raphael saadiq's old school rhythm and blues band was a surprise for me because i had never heard of them prior to the show. if you read his wikipedia page or allmusic profile, you will see that he's been around for a while.
for those shoots when a tripod is too much, it might be wise to invest in a monopod. no man can hold a camera that steady. i don't care how strong your arm is. you can never hold a shot for too long.
if you have the full final cut pro studio, you might be able to fix shaky clips in post. at kexp, we use the express copy so we don't have this luxury. but if you do have the full version, you can apply a 'smooth cam' filter. you can plan ahead for using the 'smooth cam' filter by keeping your shot a little loose. this way, when the filter enlarges your image for processing, you won't loose any information off the edge of the frame.
for a long time, i was obsessed with keeping one camera wide. here i will publicly denounce that initial philosophy. i learned my lesson. for live performances, wide shots are overrated. unless a performer is using the space in an interesting way, it is best to use tight shots. most performers do not move around too much and if you show them in a wide angle, you will only highlight the boring aspect of their performance. rather you should do the opposite and focus in on the little movements.

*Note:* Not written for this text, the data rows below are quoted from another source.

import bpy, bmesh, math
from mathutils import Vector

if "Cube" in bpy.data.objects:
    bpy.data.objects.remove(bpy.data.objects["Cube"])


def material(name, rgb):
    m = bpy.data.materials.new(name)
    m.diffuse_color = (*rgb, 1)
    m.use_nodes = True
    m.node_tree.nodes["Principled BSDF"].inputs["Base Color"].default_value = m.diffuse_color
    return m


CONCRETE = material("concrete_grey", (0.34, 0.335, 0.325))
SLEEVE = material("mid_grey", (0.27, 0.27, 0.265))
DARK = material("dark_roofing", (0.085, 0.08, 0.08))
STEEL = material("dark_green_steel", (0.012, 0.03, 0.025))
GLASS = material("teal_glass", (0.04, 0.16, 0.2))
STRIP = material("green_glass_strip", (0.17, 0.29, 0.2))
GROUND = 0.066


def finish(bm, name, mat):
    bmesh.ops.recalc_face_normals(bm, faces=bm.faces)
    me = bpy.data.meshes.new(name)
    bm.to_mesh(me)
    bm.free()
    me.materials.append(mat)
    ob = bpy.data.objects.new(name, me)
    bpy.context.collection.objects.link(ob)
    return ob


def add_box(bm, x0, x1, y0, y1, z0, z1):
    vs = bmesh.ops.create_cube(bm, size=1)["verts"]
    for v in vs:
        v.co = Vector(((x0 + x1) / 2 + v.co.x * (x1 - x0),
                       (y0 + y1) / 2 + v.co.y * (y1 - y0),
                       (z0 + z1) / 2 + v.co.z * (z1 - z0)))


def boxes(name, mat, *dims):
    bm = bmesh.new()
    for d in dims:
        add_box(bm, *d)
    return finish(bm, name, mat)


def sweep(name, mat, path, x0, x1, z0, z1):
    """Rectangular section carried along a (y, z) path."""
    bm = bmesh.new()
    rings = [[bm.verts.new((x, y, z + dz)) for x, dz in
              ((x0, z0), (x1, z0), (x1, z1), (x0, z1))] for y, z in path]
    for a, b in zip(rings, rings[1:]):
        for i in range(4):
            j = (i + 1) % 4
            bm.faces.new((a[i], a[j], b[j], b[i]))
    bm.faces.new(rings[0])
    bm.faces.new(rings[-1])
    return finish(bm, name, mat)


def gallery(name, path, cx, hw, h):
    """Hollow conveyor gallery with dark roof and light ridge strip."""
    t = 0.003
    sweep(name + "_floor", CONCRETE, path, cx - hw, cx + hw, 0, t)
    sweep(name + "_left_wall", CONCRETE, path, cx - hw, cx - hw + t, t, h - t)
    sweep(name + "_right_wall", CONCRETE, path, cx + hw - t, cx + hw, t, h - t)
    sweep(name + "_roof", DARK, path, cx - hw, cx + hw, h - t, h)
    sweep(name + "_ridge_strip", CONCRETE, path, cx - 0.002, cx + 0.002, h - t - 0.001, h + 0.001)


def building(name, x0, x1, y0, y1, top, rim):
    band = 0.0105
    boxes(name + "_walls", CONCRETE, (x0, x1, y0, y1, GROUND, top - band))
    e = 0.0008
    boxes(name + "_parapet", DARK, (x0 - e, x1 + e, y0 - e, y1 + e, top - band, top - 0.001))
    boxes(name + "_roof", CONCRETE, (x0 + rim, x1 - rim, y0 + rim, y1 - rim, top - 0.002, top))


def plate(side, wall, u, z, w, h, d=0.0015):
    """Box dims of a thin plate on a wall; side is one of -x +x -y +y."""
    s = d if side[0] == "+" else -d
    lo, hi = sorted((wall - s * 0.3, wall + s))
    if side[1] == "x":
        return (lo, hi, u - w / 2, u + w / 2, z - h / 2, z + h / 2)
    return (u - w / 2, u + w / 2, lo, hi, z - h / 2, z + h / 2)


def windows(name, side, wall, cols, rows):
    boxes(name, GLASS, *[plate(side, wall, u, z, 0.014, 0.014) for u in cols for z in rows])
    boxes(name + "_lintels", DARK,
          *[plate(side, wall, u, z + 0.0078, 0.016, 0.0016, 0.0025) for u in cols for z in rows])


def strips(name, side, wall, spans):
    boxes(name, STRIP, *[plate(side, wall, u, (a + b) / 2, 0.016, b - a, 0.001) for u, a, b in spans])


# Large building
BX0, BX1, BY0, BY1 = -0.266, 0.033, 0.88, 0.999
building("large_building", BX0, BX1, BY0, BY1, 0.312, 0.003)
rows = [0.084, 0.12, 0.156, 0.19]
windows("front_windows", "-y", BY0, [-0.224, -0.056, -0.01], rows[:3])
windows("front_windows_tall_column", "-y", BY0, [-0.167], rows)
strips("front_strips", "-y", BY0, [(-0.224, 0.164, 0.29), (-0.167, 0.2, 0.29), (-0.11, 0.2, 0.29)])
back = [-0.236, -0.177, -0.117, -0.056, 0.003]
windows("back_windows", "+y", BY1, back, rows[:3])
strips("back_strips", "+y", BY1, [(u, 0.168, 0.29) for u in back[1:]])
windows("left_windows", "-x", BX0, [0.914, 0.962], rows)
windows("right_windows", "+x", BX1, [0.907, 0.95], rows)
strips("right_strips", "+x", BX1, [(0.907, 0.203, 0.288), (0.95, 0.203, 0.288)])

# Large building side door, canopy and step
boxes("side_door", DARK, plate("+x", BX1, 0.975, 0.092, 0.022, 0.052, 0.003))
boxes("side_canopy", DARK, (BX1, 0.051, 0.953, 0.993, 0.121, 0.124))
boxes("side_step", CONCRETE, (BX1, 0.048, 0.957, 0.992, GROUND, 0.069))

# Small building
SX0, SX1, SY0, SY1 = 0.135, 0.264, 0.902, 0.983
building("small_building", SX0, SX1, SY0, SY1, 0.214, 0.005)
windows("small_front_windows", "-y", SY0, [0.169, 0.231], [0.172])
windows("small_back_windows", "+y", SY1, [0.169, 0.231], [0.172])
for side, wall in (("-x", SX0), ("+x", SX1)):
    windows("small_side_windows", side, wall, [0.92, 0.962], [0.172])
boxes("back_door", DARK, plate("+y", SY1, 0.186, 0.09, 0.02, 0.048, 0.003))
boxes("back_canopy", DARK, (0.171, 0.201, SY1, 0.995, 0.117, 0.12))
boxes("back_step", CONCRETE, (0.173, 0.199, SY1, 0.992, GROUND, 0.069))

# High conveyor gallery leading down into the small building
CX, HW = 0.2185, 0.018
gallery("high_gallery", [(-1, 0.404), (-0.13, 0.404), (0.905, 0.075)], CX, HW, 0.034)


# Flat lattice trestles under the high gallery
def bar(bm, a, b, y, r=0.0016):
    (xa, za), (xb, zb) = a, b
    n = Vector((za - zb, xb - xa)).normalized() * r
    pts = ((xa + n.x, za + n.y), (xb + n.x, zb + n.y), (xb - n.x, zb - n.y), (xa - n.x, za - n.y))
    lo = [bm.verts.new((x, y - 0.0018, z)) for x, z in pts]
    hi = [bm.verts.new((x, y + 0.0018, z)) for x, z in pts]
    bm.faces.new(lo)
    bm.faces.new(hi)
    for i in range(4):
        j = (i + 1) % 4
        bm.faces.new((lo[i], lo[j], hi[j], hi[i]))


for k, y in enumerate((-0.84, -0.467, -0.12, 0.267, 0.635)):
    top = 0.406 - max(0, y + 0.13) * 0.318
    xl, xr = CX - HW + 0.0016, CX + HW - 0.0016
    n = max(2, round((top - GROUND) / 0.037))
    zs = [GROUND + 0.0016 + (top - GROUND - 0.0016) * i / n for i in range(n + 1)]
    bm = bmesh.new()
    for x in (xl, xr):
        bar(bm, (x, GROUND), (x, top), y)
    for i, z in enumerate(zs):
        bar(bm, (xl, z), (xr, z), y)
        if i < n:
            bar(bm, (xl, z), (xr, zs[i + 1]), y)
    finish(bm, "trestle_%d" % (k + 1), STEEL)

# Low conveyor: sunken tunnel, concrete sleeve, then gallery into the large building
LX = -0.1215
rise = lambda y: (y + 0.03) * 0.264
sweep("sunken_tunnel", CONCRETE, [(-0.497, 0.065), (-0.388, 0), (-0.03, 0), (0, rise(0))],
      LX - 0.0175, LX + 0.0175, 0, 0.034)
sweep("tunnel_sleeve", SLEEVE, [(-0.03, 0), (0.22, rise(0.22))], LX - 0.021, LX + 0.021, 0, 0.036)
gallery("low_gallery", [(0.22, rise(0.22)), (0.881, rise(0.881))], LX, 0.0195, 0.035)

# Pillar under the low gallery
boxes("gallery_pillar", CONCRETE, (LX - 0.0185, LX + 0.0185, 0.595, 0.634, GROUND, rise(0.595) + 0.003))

it might be wise to decide which camera is going to get which shots before you start. camera one focus on performer a and b. camera two focus on performer c and d. if two cameras agree to share a single subject, it might be wise to decide upon different focal lengths. this way, you keep your options open. you don't want to set yourself up for jump cuts in the edit studio.
try to minimize the noise in the shot. this is another reason to keep away from wide angle shots. the depth of field in video is too deep and if you throw in too much motion, you will only draw attention to the faults of the medium. keep it tight and try to keep the background bland and boring. black is good.

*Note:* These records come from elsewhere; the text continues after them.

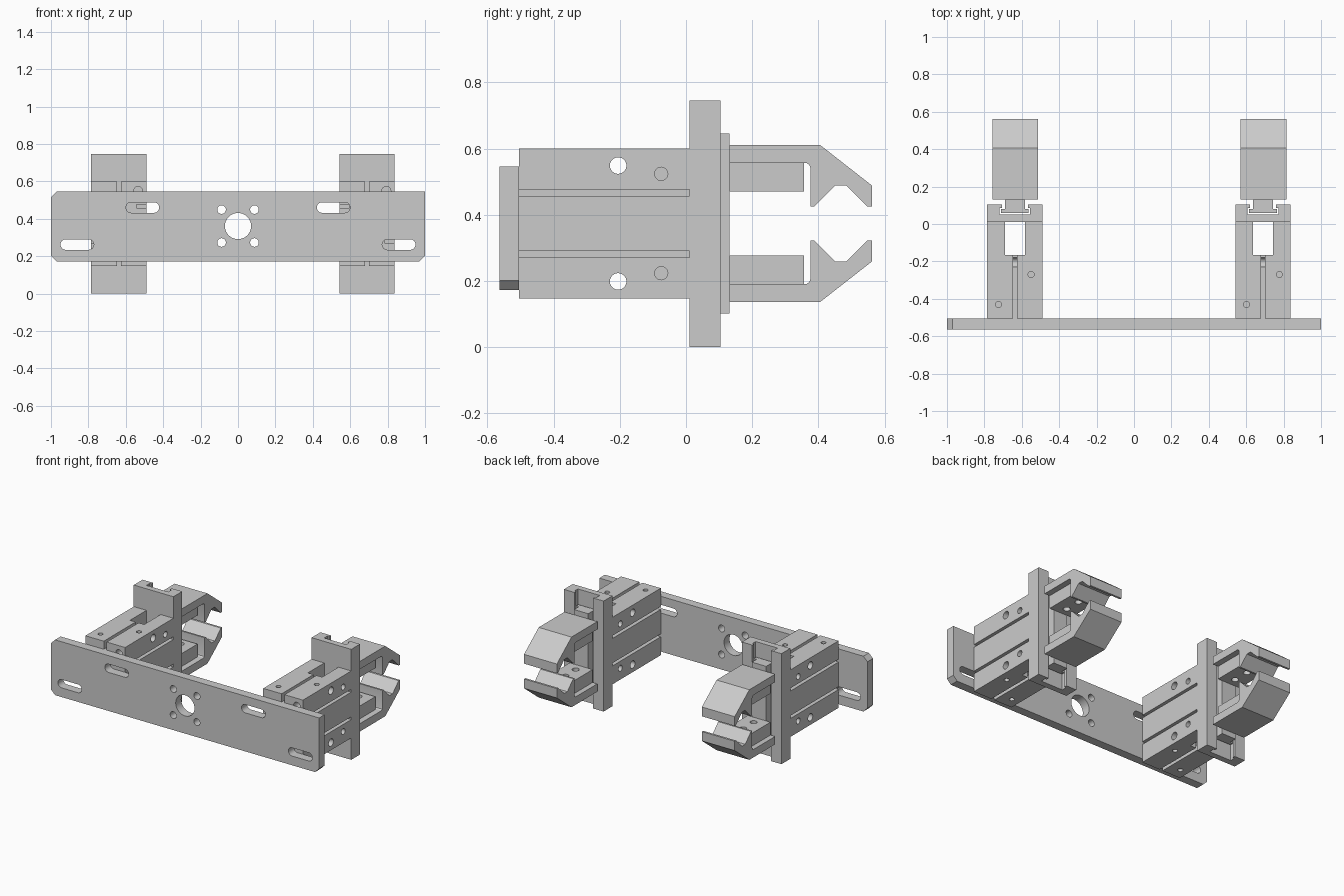
import bpy, bmesh
from math import pi, cos, sin

if "Cube" in bpy.data.objects:
    bpy.data.objects.remove(bpy.data.objects["Cube"])

MID = 0.3735            # height of the gripper's mirror plane
LEFT, RIGHT = -0.637, 0.69


def prism(name, pts, axis, lo, hi):
    """Extrude a 2D profile along an axis: x -> (y,z), y -> (x,z), z -> (x,y)."""
    place = {'x': lambda p: (lo, p[0], p[1]),
             'y': lambda p: (p[0], lo, p[1]),
             'z': lambda p: (p[0], p[1], lo)}[axis]
    bm = bmesh.new()
    face = bm.faces.new([bm.verts.new(place(p)) for p in pts])
    ext = bmesh.ops.extrude_face_region(bm, geom=[face])['geom']
    vec = [hi - lo if a == axis else 0 for a in 'xyz']
    bmesh.ops.translate(bm, vec=vec, verts=[v for v in ext if isinstance(v, bmesh.types.BMVert)])
    bmesh.ops.recalc_face_normals(bm, faces=bm.faces)
    me = bpy.data.meshes.new(name)
    bm.to_mesh(me)
    bm.free()
    ob = bpy.data.objects.new(name, me)
    bpy.context.collection.objects.link(ob)
    return ob


def rect(a0, a1, b0, b1):
    return [(a0, b0), (a1, b0), (a1, b1), (a0, b1)]


def slot(a, b, r, half=0.0, n=32):
    """Circle, or a horizontal round-ended slot when half > 0."""
    pts = []
    for side, start in ((1, -pi / 2), (-1, pi / 2)):
        for i in range(n // 2 + (1 if half else 0)):
            t = start + pi * i / (n // 2)
            pts.append((a + side * half + r * cos(t), b + r * sin(t)))
    return pts


def cut(ob, cutters):
    for c in cutters:
        c.hide_render = True
        m = ob.modifiers.new('cut', 'BOOLEAN')
        m.operation, m.solver, m.object = 'DIFFERENCE', 'EXACT', c
        bpy.context.view_layer.objects.active = ob
        bpy.ops.object.modifier_apply(modifier=m.name)
        bpy.data.objects.remove(c)


def smooth(ob):
    bpy.ops.object.select_all(action='DESELECT')
    ob.select_set(True)
    bpy.context.view_layer.objects.active = ob
    bpy.ops.object.shade_smooth_by_angle(angle=0.5)


# mounting plate: three clipped corners, bolt circle and four slots
c = 0.03
plate = prism('mounting_plate', [(-1 + c, 0.172), (1 - c, 0.172), (1, 0.172 + c), (1, 0.545),
                                 (-1 + c, 0.545), (-1, 0.545 - c), (-1, 0.172 + c)],
              'y', -0.564, -0.505)
outlines = [slot(0, 0.361, 0.07, n=48)]
for sx in (-1, 1):
    outlines += [slot(sx * 0.088, 0.361 + sz * 0.088, 0.023) for sz in (-1, 1)]
    outlines += [slot(sx * 0.86, 0.262, 0.028, 0.061), slot(sx * 0.51, 0.46, 0.028, 0.061)]
cut(plate, [prism('cutter', o, 'y', -0.7, -0.4) for o in outlines])
smooth(plate)

parts = []

# gripper body: grooved block (quarter profile reflected four ways)
w, h, d = 0.148, 0.226, 0.055
g0, g1 = 0.083, 0.102
quarter = [(w, g0), (w - d, g0), (w - d, g1), (w, g1), (w, h), (0.011, h), (0.011, h - d)]
profile = (quarter + [(-x, z) for x, z in reversed(quarter)]
           + [(-x, -z) for x, z in quarter] + [(x, -z) for x, z in reversed(quarter)])
body = prism('gripper_body', [(x, z + MID) for x, z in profile], 'y', -0.505, 0.01)
cutters = [prism('cutter', rect(-0.053, 0.053, -0.165, 0.012), 'z', 0, 1)]
for s in (-1, 1):
    z = MID + s * 0.175
    cutters.append(prism('cutter', slot(-0.205, z, 0.025), 'x', -0.3, 0.3))       # through holes
    cutters.append(prism('cutter', slot(s * 0.103, z, 0.024), 'y', -0.6, -0.3))   # front screw holes
    for sx in (-1, 1):                                                           # blind side holes
        cutters.append(prism('cutter', slot(-0.075, MID + s * 0.15, 0.02), 'x', sx * 0.115, sx * 0.2))
    for hx, hy in ((-0.088, -0.43), (0.087, -0.27)):                              # top and bottom ports
        cutters.append(prism('cutter', slot(hx, hy, 0.016), 'z', MID + s * 0.19, MID + s * 0.3))
cut(body, cutters)
parts.append(body)

# guide rail with T-slot, open at both ends
half = [(w, 0.01), (w, 0.104), (0.07, 0.104), (0.07, 0.085), (0.082, 0.085), (0.082, 0.05)]
parts.append(prism('guide_rail', half + [(-x, y) for x, y in reversed(half)], 'z', 0, 0.745))

# T-shaped slider running in the rail
half = [(0.074, 0.058), (0.074, 0.08), (0.053, 0.08), (0.053, 0.132)]
parts.append(prism('jaw_slider', half + [(-x, y) for x, y in reversed(half)], 'z', 0.102, 0.645))

# jaws: hooked finger plus the drilled mounting block, upper and lower
finger = [(0.131, 0.557), (0.131, 0.61), (0.406, 0.61), (0.562, 0.488), (0.562, 0.425), (0.548, 0.425),
          (0.484, 0.488), (0.45, 0.488), (0.388, 0.425), (0.376, 0.425), (0.376, 0.54),
          (0.373, 0.55), (0.365, 0.556), (0.357, 0.557)]
for name, flip in (('upper', 1), ('lower', -1)):
    def zf(z):
        return MID + flip * (z - MID)
    parts.append(prism(name + '_finger', [(y, zf(z)) for y, z in finger], 'x', -0.12, 0.125))
    block = prism(name + '_jaw_block', rect(-0.085, 0.085, 0.131, 0.357), 'z', zf(0.47), zf(0.557))
    cut(block, [prism('cutter', slot(0, y, 0.022), 'z', zf(0.4), zf(0.54)) for y in (0.19, 0.3)])
    parts.append(block)

# place the left gripper and repeat it on the right
for ob in parts:
    smooth(ob)
    ob.location.x = LEFT
    twin = ob.copy()
    twin.name = 'right_' + ob.name
    ob.name = 'left_' + ob.name
    twin.location.x = RIGHT
    bpy.context.collection.objects.link(twin)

i love shooting video and i don't think i could ever grow bored with it. my biggest challenge is acquiring experience. every time i shoot video i make new mistakes. and with every mistake comes a lesson. and with every lesson, i am only more excited to go out and shoot more video.

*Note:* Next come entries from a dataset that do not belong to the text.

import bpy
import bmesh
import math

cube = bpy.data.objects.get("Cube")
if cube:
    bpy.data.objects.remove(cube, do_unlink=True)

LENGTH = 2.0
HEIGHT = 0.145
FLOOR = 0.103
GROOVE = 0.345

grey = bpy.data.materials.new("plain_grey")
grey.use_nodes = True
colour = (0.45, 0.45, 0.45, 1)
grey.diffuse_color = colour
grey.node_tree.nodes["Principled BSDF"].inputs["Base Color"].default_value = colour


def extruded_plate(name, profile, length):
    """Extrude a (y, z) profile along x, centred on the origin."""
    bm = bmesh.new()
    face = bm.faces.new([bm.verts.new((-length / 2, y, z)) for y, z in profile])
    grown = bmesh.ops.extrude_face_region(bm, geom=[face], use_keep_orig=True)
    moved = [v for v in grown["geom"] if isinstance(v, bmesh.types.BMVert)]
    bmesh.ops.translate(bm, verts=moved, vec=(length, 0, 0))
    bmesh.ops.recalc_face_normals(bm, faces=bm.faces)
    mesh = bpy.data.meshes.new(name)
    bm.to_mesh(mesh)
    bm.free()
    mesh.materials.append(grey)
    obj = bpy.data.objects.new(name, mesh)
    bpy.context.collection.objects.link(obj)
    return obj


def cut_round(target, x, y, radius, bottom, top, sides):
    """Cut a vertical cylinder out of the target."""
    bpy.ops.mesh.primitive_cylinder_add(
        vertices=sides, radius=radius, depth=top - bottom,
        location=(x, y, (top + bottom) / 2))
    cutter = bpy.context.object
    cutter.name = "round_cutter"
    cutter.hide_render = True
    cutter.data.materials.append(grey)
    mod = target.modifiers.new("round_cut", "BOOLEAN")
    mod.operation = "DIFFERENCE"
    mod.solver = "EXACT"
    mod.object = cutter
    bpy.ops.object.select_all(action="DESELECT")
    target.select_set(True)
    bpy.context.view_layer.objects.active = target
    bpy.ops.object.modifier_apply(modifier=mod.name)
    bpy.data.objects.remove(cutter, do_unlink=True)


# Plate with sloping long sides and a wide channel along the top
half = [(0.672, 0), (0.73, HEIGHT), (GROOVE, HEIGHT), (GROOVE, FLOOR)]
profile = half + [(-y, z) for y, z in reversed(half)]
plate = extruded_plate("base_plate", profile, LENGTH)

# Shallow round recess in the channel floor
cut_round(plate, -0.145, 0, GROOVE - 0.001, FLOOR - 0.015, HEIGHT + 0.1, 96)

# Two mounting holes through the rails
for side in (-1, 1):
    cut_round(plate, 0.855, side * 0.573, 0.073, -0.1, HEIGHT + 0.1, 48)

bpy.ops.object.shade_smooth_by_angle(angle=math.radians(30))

thinking back to my work on the tommy dean movies, i would love to have a chance at that kind of project again. a subject like raphael saadiq would be a dream come true because his scene is neck deep in nostalgia. the question i would ask through a documentary about him would be, how does he capture the spirit of the original scene and how does he make it is own? pretentious stuff like that! anybody out there have any ideas?